Halloween actually has significant Catholic roots. The name itself comes from All Hallow’s Eve – that is, the Vigil of All Saints’ Day on Nov 1, when Catholics remember those who have gone before us to enter our heavenly home. Immediately afterwards, on November 2, the Church commemorates all the faithful departed still detained in Purgatory, and prays in suffrage for them. All Hallows Eve, All Saints Day and All Souls Day–these three days taken together are the “Days of the Dead,” a triduum of feasts also called Allhallowtide, Hallowtide, or Hallowmas (Hallow meaning saint or holy and mas meaning Mass).

Why do Catholics celebrate “The Days of the Dead”?

  • Celebrating these Christian holy days helps remind the faithful of the reality of death.  We will all experience it eventually. These days also remind us of the ‘last things’; death, judgement, heaven, hell. 
  • It reminds us to pray for the souls of the deceased. It is also a reminder that we, too, can ask those who have gone before us to pray for us.  This is what we mean by the Communion of Saints that is so important in our Catholic Tradition. 

Is it true that the Catholic celebration of Halloween has some pagan roots?

  • Halloween is a Catholic holiday. It does not have origins in paganism, Samhain, Druidic festivals, the occult, or Satanism. This common misconception is relatively new with roots going back to the Protestant Reformation with no basis in historical fact.

Where did the various Halloween traditions come from?

  • English, Irish, and French immigrants brought their variety of local Catholic customs to America. Dressing up for Halloween comes from the French; Jack-o-Lanterns come from the Irish, who originally carved turnips; the English begged from door to door for “Soul Cakes,” promising to pray for the departed loved ones of those who gave them these treats—this being the origin of trick-or-treating. These traditions converged in the big American “melting pot” and eventually became popular nationwide activities for Halloween.

What can we do to Celebrate Halloween as a Catholic?
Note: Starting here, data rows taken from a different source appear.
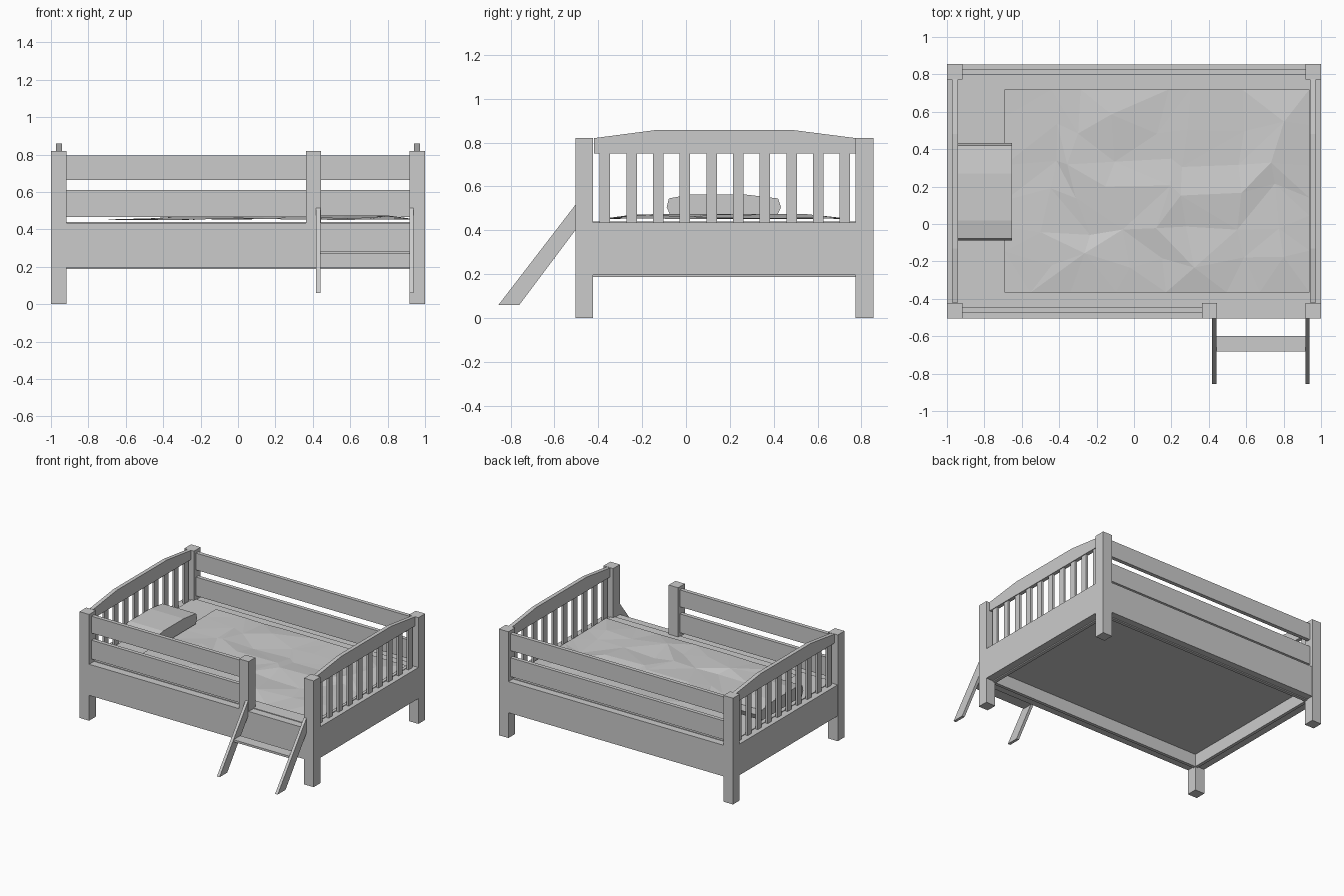
import bpy, bmesh, random

if "Cube" in bpy.data.objects:
    bpy.data.objects.remove(bpy.data.objects["Cube"])

random.seed(4)


def mesh_object(name, verts, faces):
    me = bpy.data.meshes.new(name)
    me.from_pydata(verts, [], faces)
    bm = bmesh.new()
    bm.from_mesh(me)
    bmesh.ops.recalc_face_normals(bm, faces=bm.faces)
    bm.to_mesh(me)
    bm.free()
    ob = bpy.data.objects.new(name, me)
    bpy.context.collection.objects.link(ob)
    return ob


def extrude_x(name, profile, x0, x1):
    """Closed (y, z) profile extruded from x0 to x1."""
    n = len(profile)
    verts = [(x, y, z) for x in (x0, x1) for y, z in profile]
    faces = [tuple(range(n)), tuple(range(n, 2 * n))]
    faces += [(i, (i + 1) % n, n + (i + 1) % n, n + i) for i in range(n)]
    return mesh_object(name, verts, faces)


def box(name, x0, x1, y0, y1, z0, z1):
    return extrude_x(name, [(y0, z0), (y1, z0), (y1, z1), (y0, z1)], x0, x1)


F, B = -0.505, 0.855     # front and back of the bed frame
P = 0.082                # post thickness

# Corner posts and the short post beside the ladder opening
for x in (-1, 1 - P):
    for y in (F, B - P):
        box("corner_post", x, x + P, y, y + P, 0, 0.82)
box("guard_post", 0.363, 0.444, F, F + P, 0.435, 0.82)

# Lower side boards with inner support rails
box("front_board", -0.92, 0.92, F + 0.001, -0.445, 0.195, 0.435)
box("back_board", -0.92, 0.92, 0.80, B - 0.001, 0.195, 0.435)
box("front_inner_rail", -0.94, 0.94, -0.445, -0.42, 0.187, 0.42)
box("back_inner_rail", -0.94, 0.94, 0.775, 0.80, 0.187, 0.42)

# Guard rails: the front pair stops at the ladder opening
for z0, z1 in ((0.465, 0.61), (0.665, 0.795)):
    box("front_guard_rail", -0.92, 0.363, -0.475, -0.445, z0, z1)
    box("back_guard_rail", -0.92, 0.92, 0.80, 0.83, z0, z1)

# Headboard and footboard
arch = [(-0.42, 0.75), (0.775, 0.75), (0.775, 0.82), (0.48, 0.858),
        (-0.13, 0.858), (-0.42, 0.82)]
for s, name in ((-1, "headboard"), (1, "footboard")):
    extrude_x(name + "_top_rail", arch, s * 0.942, s * 0.972)
    box(name + "_lower_board", s * 0.94, s * 0.999, F + P, B - P, 0.195, 0.435)
    box(name + "_inner_rail", s * 0.915, s * 0.94, -0.42, 0.775, 0.187, 0.42)
    for i in range(10):
        y = -0.37 + i * 0.1216
        box(name + "_slat", s * 0.948, s * 0.966, y - 0.024, y + 0.024, 0.43, 0.755)

# Mattress
box("mattress", -0.94, 0.94, -0.445, 0.80, 0.285, 0.44)

# Crumpled low-poly blanket: long, gentle folds
nx, ny = 8, 6
bm = bmesh.new()
grid = []
for j in range(ny + 1):
    for i in range(nx + 1):
        edge_x, edge_y = i in (0, nx), j in (0, ny)
        x = -0.692 + 1.63 * i / nx + (0 if edge_x else random.uniform(-0.08, 0.08))
        y = -0.365 + 1.085 * j / ny + (0 if edge_y else random.uniform(-0.06, 0.06))
        z = random.uniform(0.45, 0.456) if edge_x or edge_y else random.uniform(0.45, 0.474)
        grid.append(bm.verts.new((x, y, z)))
for j in range(ny):
    for i in range(nx):
        a = j * (nx + 1) + i
        b, c, d = a + 1, a + nx + 2, a + nx + 1
        tris = ((a, b, c), (a, c, d)) if random.random() < 0.5 else ((a, b, d), (b, c, d))
        for t in tris:
            bm.faces.new([grid[k] for k in t])
me = bpy.data.meshes.new("blanket")
bm.to_mesh(me)
bm.free()
bpy.context.collection.objects.link(bpy.data.objects.new("blanket", me))

# Pillow: faceted cushion with a crowned top and slim sides
extrude_x("pillow", [(-0.07, 0.465), (-0.088, 0.505), (-0.078, 0.545), (0.02, 0.563),
                     (0.27, 0.563), (0.42, 0.545), (0.433, 0.505), (0.415, 0.465)],
          -0.94, -0.652)

# Ladder: two slanted sides and one step
side = [(-0.855, 0.06), (-0.76, 0.06), (-0.505, 0.40), (-0.505, 0.515)]
for x in (0.418, 0.916):
    extrude_x("ladder_side", side, x, x + 0.022)
box("ladder_step", 0.44, 0.916, -0.682, -0.60, 0.268, 0.284)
  • Catholics should not neglect the celebration of any of the Church’s major feasts. All Saints Day is no exception. It is a Holy Day of Obligation, meaning that Catholics are required to attend Mass. It’s a day to reflect on Christ’s triumph over sin, death, and the devil; to meditate on our own mortality and duties to God; to shun sin, Satan, and all his works; to give honor to the saints in heaven. In fact, we say that on All Saints day we honor all the saints; those known to us and those unknown. We pray for all who have gone before us and we ask their prayers on our behalf. 

How to Celebrate Hallowtide:

  • Take the family to Mass on All Hallow’s Eve (Sunday Oct 31)—then enjoy a special feast and merriment with loved ones. Here is a sheet for kids to understand these holy days.
  • Thank the saints for what they have done for you on All Saints Day (Monday Nov 1) —pray for the intercession of the saints in heaven—especially those who are your patrons.
  • Read about the lives of the saints or have a party with saint-based activities/costumes.
  • On All Souls Day (Tuesday Nov 2) pray for the Holy Souls in Purgatory and make sacrifices on their behalf, especially those whom you have known and loved—and pray for those who have no one to pray for them. Remember to pray for the recently departed souls whose photos will be framed near the altar. 20 Ways to Pray for the Holy Souls in Purgatory   
  • Visit graveyards and cemeteries to pray for the dead, since they can no longer pray for themselves. There is an indulgence for those who visit a cemetery and offer certain prayers on this day.

Faithfully and joyfully celebrate The Days of the Dead in a manner that is pleasing to God! 

Happy Hallowtide!